= Document images with source code =
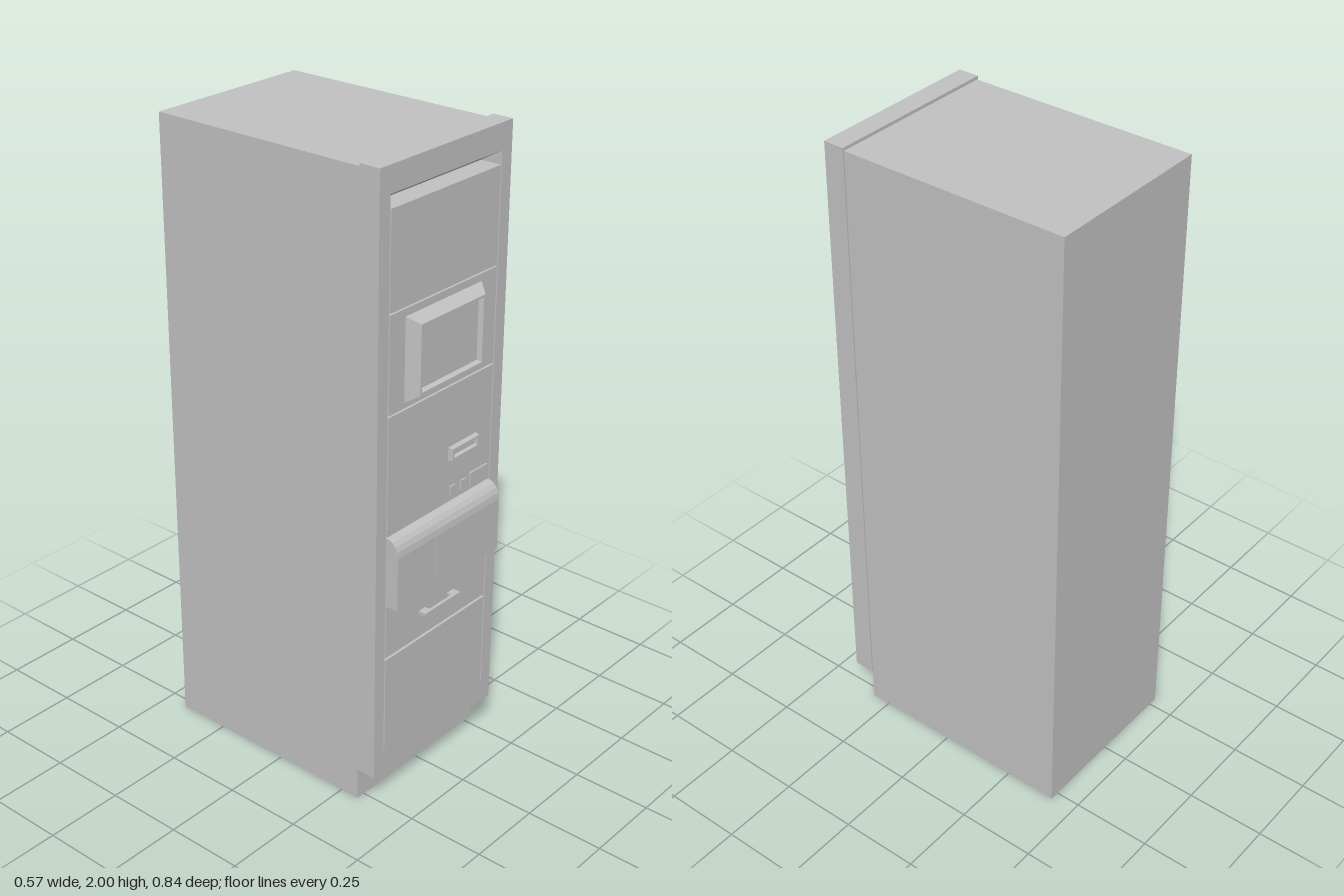
import * as THREE from 'three';

export function createModel() {
  const root = new THREE.Group();
  root.name = 'serviceKiosk';
  const grey = new THREE.MeshStandardMaterial({ color: 0xc0c0c0 });
  grey.name = 'cabinet grey';
  const FRONT = 0.38, BACK = 0.313;

  function add(name, geometry, x = 0, y = 0, z = 0) {
    const mesh = new THREE.Mesh(geometry, grey);
    mesh.name = name;
    mesh.position.set(x, y, z);
    root.add(mesh);
    return mesh;
  }
  // box given by its limits on each axis
  function box(name, x0, x1, y0, y1, z0, z1) {
    return add(name, new THREE.BoxGeometry(x1 - x0, y1 - y0, z1 - z0),
      (x0 + x1) / 2, (y0 + y1) / 2, (z0 + z1) / 2);
  }
  function rect(Type, x0, x1, y0, y1) {
    return new Type([[x0, y0], [x1, y0], [x1, y1], [x0, y1]]
      .map(p => new THREE.Vector2(...p)));
  }
  // (z, y) profile swept along x
  function sweep(name, profile, x0, x1) {
    const shape = new THREE.Shape(profile.map(([z, y]) => new THREE.Vector2(-z, y)));
    const g = new THREE.ExtrudeGeometry(shape, { depth: x1 - x0, bevelEnabled: false });
    g.rotateY(Math.PI / 2);
    return add(name, g, x0);
  }
  // nested rectangles [x0, x1, y0, y1, z] joined by flat strips, last one capped
  function steppedFrame(name, rings) {
    const pos = [];
    const corners = ([x0, x1, y0, y1, z]) => [[x0, y0, z], [x1, y0, z], [x1, y1, z], [x0, y1, z]];
    const quad = (a, b, c, d) => pos.push(...a, ...b, ...c, ...a, ...c, ...d);
    for (let i = 0; i + 1 < rings.length; i++) {
      const a = corners(rings[i]), b = corners(rings[i + 1]);
      for (let k = 0; k < 4; k++) quad(a[k], a[(k + 1) % 4], b[(k + 1) % 4], b[k]);
    }
    quad(...corners(rings[rings.length - 1]));
    const g = new THREE.BufferGeometry();
    g.setAttribute('position', new THREE.Float32BufferAttribute(pos, 3));
    g.computeVertexNormals();
    return add(name, g);
  }

  // cabinet with set-back plinth
  box('cabinetBody', -0.28, 0.28, 0, 1.99, -0.42, BACK);

  // front surround with one tall opening
  const surround = rect(THREE.Shape, -0.284, 0.284, 0.11, 2);
  surround.holes.push(rect(THREE.Path, -0.241, 0.241, 0.19, 1.921));
  add('frontSurround', new THREE.ExtrudeGeometry(surround, { depth: FRONT - BACK, bevelEnabled: false }), 0, 0, BACK);

  // door panels, separated by narrow gaps
  const panels = [
    ['lowerDoor', 0.19, 0.5],
    ['drawerPanel', 0.509, 0.905],
    ['controlPanel', 0.911, 1.282],
    ['screenPanel', 1.288, 1.583],
    ['upperDoor', 1.588, 1.88],
  ];
  for (const [name, y0, y1] of panels) box(name, -0.236, 0.236, y0, y1, BACK, FRONT);

  // sloped ceiling of the lamp niche above the upper door
  sweep('nicheCeiling', [[BACK, 1.881], [FRONT, 1.921], [BACK, 1.921]], -0.241, 0.241);

  // screen housing with sloped sides and sunken display
  steppedFrame('screenHousing', [
    [-0.17, 0.166, 1.305, 1.56, FRONT],
    [-0.15, 0.146, 1.322, 1.543, 0.407],
    [-0.144, 0.14, 1.327, 1.538, 0.415],
    [-0.137, 0.133, 1.334, 1.531, 0.415],
    [-0.131, 0.127, 1.339, 1.526, 0.401],
  ]);

  // card reader with slot
  steppedFrame('cardReader', [
    [0.035, 0.165, 1.046, 1.09, FRONT],
    [0.038, 0.162, 1.05, 1.087, 0.395],
    [0.046, 0.155, 1.057, 1.08, 0.395],
    [0.048, 0.153, 1.06, 1.077, 0.385],
  ]);

  // small buttons and receipt plate
  for (const x of [0.045, 0.095]) box('button', x, x + 0.025, 0.93, 0.96, FRONT, 0.385);
  box('receiptPlate', 0.14, 0.22, 0.925, 0.968, FRONT, 0.386);

  // tray cover with rounded top
  sweep('trayCover', [
    [FRONT, 0.685], [0.421, 0.685], [0.421, 0.855], [0.418, 0.875],
    [0.411, 0.89], [0.4, 0.902], [FRONT, 0.91],
  ], -0.237, 0.237);
  sweep('trayFlap', [
    [0.415, 0.712], [0.423, 0.712], [0.423, 0.857], [0.42, 0.876], [0.415, 0.885],
  ], -0.062, 0.168);

  // drawer handle on two feet
  box('drawerHandle', -0.085, 0.08, 0.588, 0.599, 0.396, 0.406);
  for (const x of [-0.085, 0.05]) box('handleFoot', x, x + 0.03, 0.588, 0.599, FRONT, 0.397);

  return root;
}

= AIM OF THE TASK =
Output every entry above exactly as written, but omit the pictures.

= ANSWER TO THIS PROBLEM =
import * as THREE from 'three';

export function createModel() {
  const root = new THREE.Group();
  root.name = 'serviceKiosk';
  const grey = new THREE.MeshStandardMaterial({ color: 0xc0c0c0 });
  grey.name = 'cabinet grey';
  const FRONT = 0.38, BACK = 0.313;

  function add(name, geometry, x = 0, y = 0, z = 0) {
    const mesh = new THREE.Mesh(geometry, grey);
    mesh.name = name;
    mesh.position.set(x, y, z);
    root.add(mesh);
    return mesh;
  }
  // box given by its limits on each axis
  function box(name, x0, x1, y0, y1, z0, z1) {
    return add(name, new THREE.BoxGeometry(x1 - x0, y1 - y0, z1 - z0),
      (x0 + x1) / 2, (y0 + y1) / 2, (z0 + z1) / 2);
  }
  function rect(Type, x0, x1, y0, y1) {
    return new Type([[x0, y0], [x1, y0], [x1, y1], [x0, y1]]
      .map(p => new THREE.Vector2(...p)));
  }
  // (z, y) profile swept along x
  function sweep(name, profile, x0, x1) {
    const shape = new THREE.Shape(profile.map(([z, y]) => new THREE.Vector2(-z, y)));
    const g = new THREE.ExtrudeGeometry(shape, { depth: x1 - x0, bevelEnabled: false });
    g.rotateY(Math.PI / 2);
    return add(name, g, x0);
  }
  // nested rectangles [x0, x1, y0, y1, z] joined by flat strips, last one capped
  function steppedFrame(name, rings) {
    const pos = [];
    const corners = ([x0, x1, y0, y1, z]) => [[x0, y0, z], [x1, y0, z], [x1, y1, z], [x0, y1, z]];
    const quad = (a, b, c, d) => pos.push(...a, ...b, ...c, ...a, ...c, ...d);
    for (let i = 0; i + 1 < rings.length; i++) {
      const a = corners(rings[i]), b = corners(rings[i + 1]);
      for (let k = 0; k < 4; k++) quad(a[k], a[(k + 1) % 4], b[(k + 1) % 4], b[k]);
    }
    quad(...corners(rings[rings.length - 1]));
    const g = new THREE.BufferGeometry();
    g.setAttribute('position', new THREE.Float32BufferAttribute(pos, 3));
    g.computeVertexNormals();
    return add(name, g);
  }

  // cabinet with set-back plinth
  box('cabinetBody', -0.28, 0.28, 0, 1.99, -0.42, BACK);

  // front surround with one tall opening
  const surround = rect(THREE.Shape, -0.284, 0.284, 0.11, 2);
  surround.holes.push(rect(THREE.Path, -0.241, 0.241, 0.19, 1.921));
  add('frontSurround', new THREE.ExtrudeGeometry(surround, { depth: FRONT - BACK, bevelEnabled: false }), 0, 0, BACK);

  // door panels, separated by narrow gaps
  const panels = [
    ['lowerDoor', 0.19, 0.5],
    ['drawerPanel', 0.509, 0.905],
    ['controlPanel', 0.911, 1.282],
    ['screenPanel', 1.288, 1.583],
    ['upperDoor', 1.588, 1.88],
  ];
  for (const [name, y0, y1] of panels) box(name, -0.236, 0.236, y0, y1, BACK, FRONT);

  // sloped ceiling of the lamp niche above the upper door
  sweep('nicheCeiling', [[BACK, 1.881], [FRONT, 1.921], [BACK, 1.921]], -0.241, 0.241);

  // screen housing with sloped sides and sunken display
  steppedFrame('screenHousing', [
    [-0.17, 0.166, 1.305, 1.56, FRONT],
    [-0.15, 0.146, 1.322, 1.543, 0.407],
    [-0.144, 0.14, 1.327, 1.538, 0.415],
    [-0.137, 0.133, 1.334, 1.531, 0.415],
    [-0.131, 0.127, 1.339, 1.526, 0.401],
  ]);

  // card reader with slot
  steppedFrame('cardReader', [
    [0.035, 0.165, 1.046, 1.09, FRONT],
    [0.038, 0.162, 1.05, 1.087, 0.395],
    [0.046, 0.155, 1.057, 1.08, 0.395],
    [0.048, 0.153, 1.06, 1.077, 0.385],
  ]);

  // small buttons and receipt plate
  for (const x of [0.045, 0.095]) box('button', x, x + 0.025, 0.93, 0.96, FRONT, 0.385);
  box('receiptPlate', 0.14, 0.22, 0.925, 0.968, FRONT, 0.386);

  // tray cover with rounded top
  sweep('trayCover', [
    [FRONT, 0.685], [0.421, 0.685], [0.421, 0.855], [0.418, 0.875],
    [0.411, 0.89], [0.4, 0.902], [FRONT, 0.91],
  ], -0.237, 0.237);
  sweep('trayFlap', [
    [0.415, 0.712], [0.423, 0.712], [0.423, 0.857], [0.42, 0.876], [0.415, 0.885],
  ], -0.062, 0.168);

  // drawer handle on two feet
  box('drawerHandle', -0.085, 0.08, 0.588, 0.599, 0.396, 0.406);
  for (const x of [-0.085, 0.05]) box('handleFoot', x, x + 0.03, 0.588, 0.599, FRONT, 0.397);

  return root;
}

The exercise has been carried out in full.